WHAT TO WORK ON: Among the lines below, take the one holding "(.255, .31), GLASS, .004)", the one holding "CLAY, r, 20)", and all lines between them. Set them down exactly.

Saved entries:
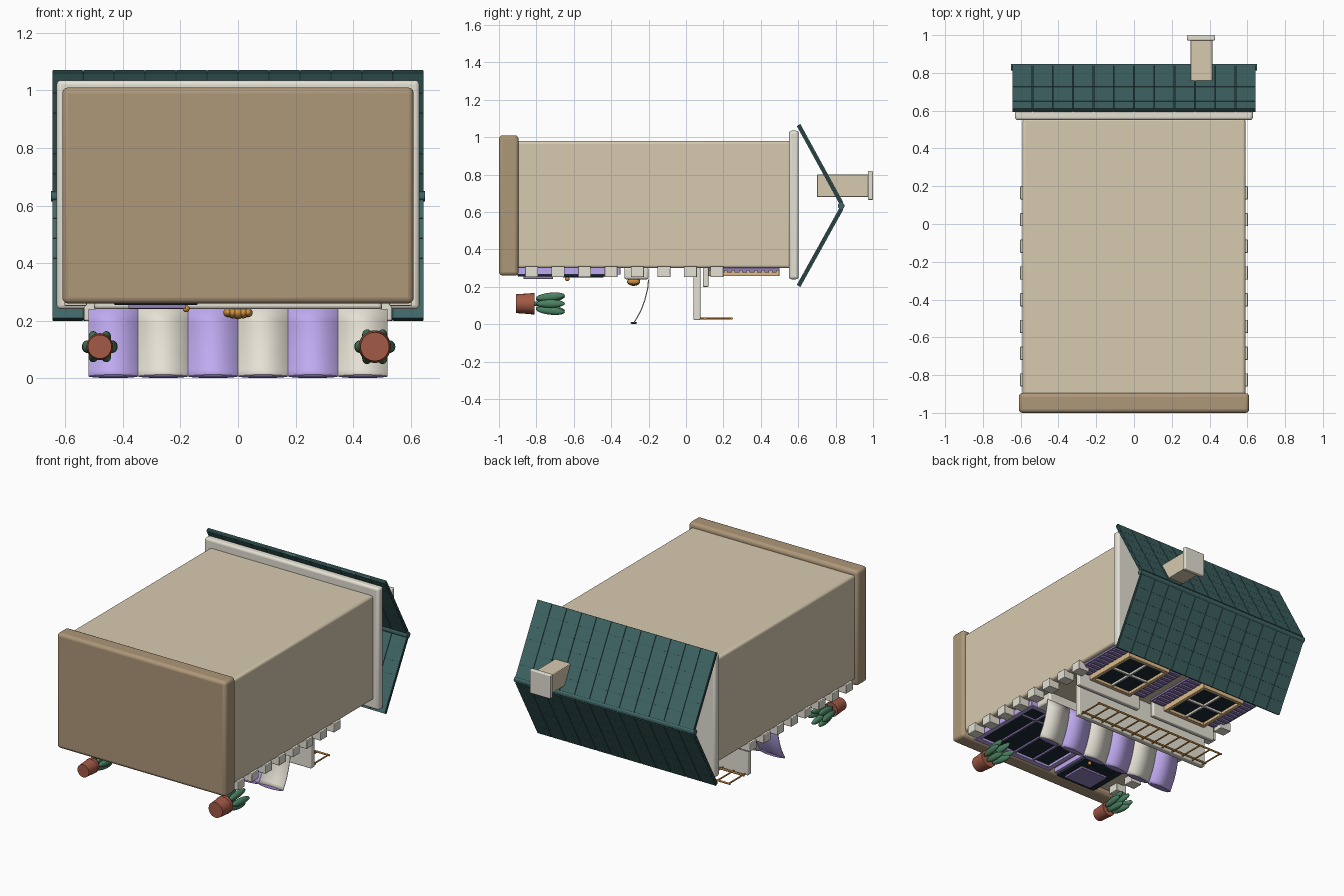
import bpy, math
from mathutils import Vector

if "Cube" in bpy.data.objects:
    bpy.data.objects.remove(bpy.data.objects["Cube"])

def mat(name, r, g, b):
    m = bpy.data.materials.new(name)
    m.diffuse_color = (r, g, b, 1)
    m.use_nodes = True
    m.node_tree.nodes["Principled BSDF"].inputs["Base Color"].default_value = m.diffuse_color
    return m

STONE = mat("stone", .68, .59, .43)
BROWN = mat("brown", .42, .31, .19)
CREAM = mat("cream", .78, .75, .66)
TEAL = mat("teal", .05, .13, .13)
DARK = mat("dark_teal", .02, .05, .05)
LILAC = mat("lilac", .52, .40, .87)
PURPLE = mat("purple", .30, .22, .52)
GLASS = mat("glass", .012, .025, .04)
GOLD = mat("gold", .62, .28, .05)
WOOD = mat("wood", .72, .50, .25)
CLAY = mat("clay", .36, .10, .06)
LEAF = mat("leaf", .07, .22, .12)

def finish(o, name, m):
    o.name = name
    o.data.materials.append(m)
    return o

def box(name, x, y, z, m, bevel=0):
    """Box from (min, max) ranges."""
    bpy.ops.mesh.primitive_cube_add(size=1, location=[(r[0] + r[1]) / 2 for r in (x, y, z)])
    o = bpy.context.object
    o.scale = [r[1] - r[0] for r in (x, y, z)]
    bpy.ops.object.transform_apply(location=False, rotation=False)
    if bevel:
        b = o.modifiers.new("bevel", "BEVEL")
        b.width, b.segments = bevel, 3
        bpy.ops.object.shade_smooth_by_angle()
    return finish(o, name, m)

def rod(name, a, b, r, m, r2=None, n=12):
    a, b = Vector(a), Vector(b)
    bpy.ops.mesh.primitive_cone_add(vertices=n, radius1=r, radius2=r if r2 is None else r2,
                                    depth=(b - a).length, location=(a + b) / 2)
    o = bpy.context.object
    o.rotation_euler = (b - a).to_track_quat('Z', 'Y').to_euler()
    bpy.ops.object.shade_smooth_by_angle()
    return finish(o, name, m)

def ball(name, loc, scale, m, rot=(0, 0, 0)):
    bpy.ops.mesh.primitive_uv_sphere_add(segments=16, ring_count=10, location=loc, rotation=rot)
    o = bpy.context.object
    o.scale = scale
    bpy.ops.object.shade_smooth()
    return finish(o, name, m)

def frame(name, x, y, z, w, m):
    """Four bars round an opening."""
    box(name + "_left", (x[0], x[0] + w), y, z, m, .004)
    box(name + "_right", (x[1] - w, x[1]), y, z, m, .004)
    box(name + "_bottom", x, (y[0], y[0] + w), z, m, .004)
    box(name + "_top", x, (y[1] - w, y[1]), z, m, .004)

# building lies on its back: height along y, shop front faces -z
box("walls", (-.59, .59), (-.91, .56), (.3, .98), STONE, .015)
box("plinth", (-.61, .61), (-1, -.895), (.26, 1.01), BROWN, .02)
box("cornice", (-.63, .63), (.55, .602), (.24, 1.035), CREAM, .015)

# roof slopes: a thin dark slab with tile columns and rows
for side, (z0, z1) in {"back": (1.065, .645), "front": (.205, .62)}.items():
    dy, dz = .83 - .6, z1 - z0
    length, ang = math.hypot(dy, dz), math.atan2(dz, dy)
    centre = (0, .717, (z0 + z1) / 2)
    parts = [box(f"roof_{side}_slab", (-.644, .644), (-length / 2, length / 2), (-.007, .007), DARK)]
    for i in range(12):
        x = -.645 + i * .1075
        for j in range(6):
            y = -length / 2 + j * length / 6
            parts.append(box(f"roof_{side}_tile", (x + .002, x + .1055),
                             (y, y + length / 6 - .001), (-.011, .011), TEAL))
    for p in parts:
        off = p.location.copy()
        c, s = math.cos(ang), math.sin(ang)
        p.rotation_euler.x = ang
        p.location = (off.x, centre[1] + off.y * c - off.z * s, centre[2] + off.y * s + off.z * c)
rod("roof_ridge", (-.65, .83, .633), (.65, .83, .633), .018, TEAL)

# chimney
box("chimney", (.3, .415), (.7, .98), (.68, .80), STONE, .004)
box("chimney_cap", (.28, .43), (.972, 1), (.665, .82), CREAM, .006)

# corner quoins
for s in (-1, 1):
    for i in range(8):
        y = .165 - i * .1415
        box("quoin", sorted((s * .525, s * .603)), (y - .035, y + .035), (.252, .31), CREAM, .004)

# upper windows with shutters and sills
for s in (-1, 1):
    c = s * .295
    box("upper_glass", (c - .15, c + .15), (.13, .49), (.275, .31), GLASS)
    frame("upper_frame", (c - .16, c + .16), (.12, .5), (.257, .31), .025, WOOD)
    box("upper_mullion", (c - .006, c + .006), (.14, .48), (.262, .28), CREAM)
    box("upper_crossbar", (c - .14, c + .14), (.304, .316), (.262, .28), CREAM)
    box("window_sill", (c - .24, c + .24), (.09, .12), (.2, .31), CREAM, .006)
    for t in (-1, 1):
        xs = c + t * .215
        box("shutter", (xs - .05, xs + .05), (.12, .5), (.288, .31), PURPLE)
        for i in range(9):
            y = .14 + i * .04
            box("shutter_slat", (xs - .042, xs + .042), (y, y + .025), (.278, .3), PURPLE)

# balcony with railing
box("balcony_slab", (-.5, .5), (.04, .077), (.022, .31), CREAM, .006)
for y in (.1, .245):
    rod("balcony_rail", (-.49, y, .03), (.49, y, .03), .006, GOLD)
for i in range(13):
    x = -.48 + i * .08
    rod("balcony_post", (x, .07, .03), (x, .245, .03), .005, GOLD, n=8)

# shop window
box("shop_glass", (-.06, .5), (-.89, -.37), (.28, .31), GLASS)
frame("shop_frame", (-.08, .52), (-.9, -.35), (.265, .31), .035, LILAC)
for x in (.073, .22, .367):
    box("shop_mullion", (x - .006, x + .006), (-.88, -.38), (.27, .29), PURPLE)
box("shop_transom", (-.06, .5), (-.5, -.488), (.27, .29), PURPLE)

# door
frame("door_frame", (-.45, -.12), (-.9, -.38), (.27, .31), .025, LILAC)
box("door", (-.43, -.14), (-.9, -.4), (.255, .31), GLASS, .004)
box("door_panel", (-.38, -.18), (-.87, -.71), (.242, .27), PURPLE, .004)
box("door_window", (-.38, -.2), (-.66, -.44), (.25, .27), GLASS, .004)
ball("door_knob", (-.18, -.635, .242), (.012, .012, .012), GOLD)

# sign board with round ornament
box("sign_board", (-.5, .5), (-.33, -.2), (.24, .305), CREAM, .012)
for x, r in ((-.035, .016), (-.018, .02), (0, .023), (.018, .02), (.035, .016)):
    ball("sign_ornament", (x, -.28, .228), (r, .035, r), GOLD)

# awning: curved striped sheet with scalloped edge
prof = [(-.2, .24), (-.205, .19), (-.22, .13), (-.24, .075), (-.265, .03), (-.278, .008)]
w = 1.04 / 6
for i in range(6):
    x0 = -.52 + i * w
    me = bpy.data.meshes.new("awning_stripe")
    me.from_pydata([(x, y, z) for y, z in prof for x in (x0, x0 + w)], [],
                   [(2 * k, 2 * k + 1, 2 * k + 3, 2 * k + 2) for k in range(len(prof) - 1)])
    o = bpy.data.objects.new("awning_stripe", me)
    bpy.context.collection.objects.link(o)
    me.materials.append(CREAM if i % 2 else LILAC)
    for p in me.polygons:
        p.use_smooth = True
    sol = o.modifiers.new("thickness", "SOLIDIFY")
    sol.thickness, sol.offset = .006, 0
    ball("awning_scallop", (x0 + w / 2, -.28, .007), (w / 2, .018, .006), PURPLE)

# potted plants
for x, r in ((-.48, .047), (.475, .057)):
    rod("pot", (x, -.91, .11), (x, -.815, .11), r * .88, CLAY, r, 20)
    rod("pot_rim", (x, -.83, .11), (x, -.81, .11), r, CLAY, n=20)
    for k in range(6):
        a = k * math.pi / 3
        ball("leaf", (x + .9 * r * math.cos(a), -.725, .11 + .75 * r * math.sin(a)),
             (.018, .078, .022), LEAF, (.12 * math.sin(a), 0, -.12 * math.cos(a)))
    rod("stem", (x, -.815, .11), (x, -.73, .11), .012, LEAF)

--

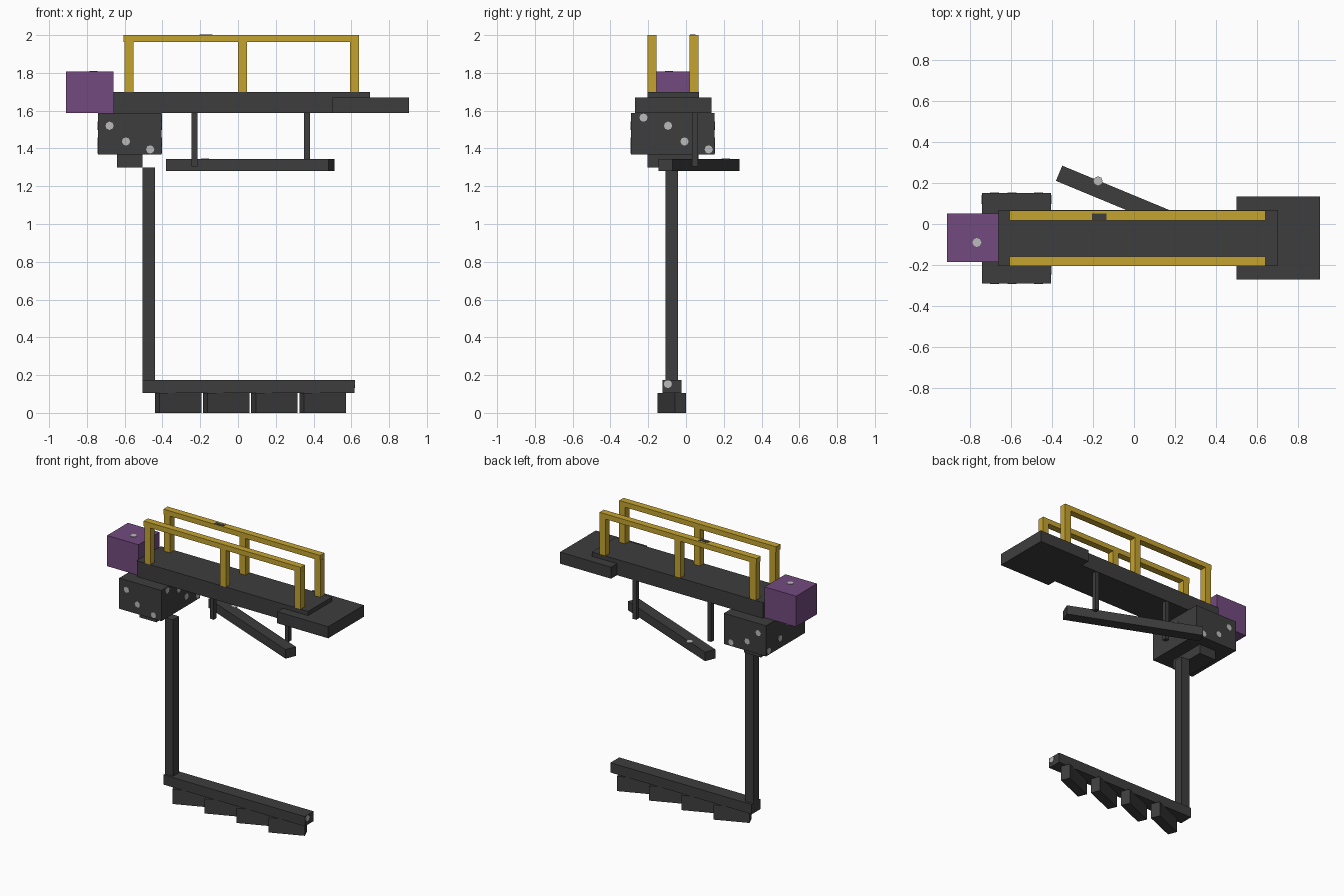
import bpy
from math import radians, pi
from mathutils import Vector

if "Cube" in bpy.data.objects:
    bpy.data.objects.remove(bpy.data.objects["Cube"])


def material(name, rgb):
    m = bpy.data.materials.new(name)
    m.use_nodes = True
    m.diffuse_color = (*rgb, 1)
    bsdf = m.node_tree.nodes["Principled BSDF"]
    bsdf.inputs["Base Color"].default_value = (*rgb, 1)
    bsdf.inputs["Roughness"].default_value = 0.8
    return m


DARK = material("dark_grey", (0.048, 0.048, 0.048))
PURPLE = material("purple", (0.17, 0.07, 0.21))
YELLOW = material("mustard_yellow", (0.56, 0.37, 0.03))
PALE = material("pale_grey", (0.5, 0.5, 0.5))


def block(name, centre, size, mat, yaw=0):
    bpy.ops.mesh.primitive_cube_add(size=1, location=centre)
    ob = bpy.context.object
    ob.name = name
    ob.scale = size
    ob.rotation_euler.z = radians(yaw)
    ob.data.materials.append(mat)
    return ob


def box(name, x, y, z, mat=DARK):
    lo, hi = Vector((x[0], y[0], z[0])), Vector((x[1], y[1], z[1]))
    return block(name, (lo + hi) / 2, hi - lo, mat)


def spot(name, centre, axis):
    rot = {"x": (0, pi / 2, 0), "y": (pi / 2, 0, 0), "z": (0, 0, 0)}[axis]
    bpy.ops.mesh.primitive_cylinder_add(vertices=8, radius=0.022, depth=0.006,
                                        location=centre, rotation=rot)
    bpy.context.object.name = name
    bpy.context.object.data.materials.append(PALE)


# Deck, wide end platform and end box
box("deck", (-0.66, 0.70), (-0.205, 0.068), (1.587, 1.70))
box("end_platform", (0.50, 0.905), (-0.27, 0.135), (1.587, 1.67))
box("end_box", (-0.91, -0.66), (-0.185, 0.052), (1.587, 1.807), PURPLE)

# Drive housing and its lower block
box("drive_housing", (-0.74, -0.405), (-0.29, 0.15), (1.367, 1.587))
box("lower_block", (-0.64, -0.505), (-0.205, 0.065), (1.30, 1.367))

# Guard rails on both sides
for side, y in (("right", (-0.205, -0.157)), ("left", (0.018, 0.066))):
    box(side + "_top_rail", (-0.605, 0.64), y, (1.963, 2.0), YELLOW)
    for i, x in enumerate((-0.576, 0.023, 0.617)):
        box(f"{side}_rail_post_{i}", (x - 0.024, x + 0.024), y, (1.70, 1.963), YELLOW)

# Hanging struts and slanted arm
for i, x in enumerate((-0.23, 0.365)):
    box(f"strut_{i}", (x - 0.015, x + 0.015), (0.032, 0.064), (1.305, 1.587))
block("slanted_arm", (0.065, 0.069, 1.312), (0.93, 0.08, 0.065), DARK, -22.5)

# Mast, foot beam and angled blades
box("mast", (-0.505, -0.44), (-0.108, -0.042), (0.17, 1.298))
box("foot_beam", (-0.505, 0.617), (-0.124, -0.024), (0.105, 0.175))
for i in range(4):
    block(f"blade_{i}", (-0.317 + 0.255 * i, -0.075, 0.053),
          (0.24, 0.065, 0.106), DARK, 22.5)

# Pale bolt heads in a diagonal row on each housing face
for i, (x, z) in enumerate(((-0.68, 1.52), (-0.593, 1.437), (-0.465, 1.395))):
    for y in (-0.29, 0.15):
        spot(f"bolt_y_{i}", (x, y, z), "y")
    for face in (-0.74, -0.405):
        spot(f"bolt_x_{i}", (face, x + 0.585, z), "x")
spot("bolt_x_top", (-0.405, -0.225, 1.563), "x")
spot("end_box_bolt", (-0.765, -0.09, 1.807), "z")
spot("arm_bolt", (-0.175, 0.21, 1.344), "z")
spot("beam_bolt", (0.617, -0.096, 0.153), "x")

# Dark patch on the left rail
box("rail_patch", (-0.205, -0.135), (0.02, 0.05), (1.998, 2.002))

ANSWER SPACE:
box("door", (-.43, -.14), (-.9, -.4), (.255, .31), GLASS, .004)
box("door_panel", (-.38, -.18), (-.87, -.71), (.242, .27), PURPLE, .004)
box("door_window", (-.38, -.2), (-.66, -.44), (.25, .27), GLASS, .004)
ball("door_knob", (-.18, -.635, .242), (.012, .012, .012), GOLD)

# sign board with round ornament
box("sign_board", (-.5, .5), (-.33, -.2), (.24, .305), CREAM, .012)
for x, r in ((-.035, .016), (-.018, .02), (0, .023), (.018, .02), (.035, .016)):
    ball("sign_ornament", (x, -.28, .228), (r, .035, r), GOLD)

# awning: curved striped sheet with scalloped edge
prof = [(-.2, .24), (-.205, .19), (-.22, .13), (-.24, .075), (-.265, .03), (-.278, .008)]
w = 1.04 / 6
for i in range(6):
    x0 = -.52 + i * w
    me = bpy.data.meshes.new("awning_stripe")
    me.from_pydata([(x, y, z) for y, z in prof for x in (x0, x0 + w)], [],
                   [(2 * k, 2 * k + 1, 2 * k + 3, 2 * k + 2) for k in range(len(prof) - 1)])
    o = bpy.data.objects.new("awning_stripe", me)
    bpy.context.collection.objects.link(o)
    me.materials.append(CREAM if i % 2 else LILAC)
    for p in me.polygons:
        p.use_smooth = True
    sol = o.modifiers.new("thickness", "SOLIDIFY")
    sol.thickness, sol.offset = .006, 0
    ball("awning_scallop", (x0 + w / 2, -.28, .007), (w / 2, .018, .006), PURPLE)

# potted plants
for x, r in ((-.48, .047), (.475, .057)):
    rod("pot", (x, -.91, .11), (x, -.815, .11), r * .88, CLAY, r, 20)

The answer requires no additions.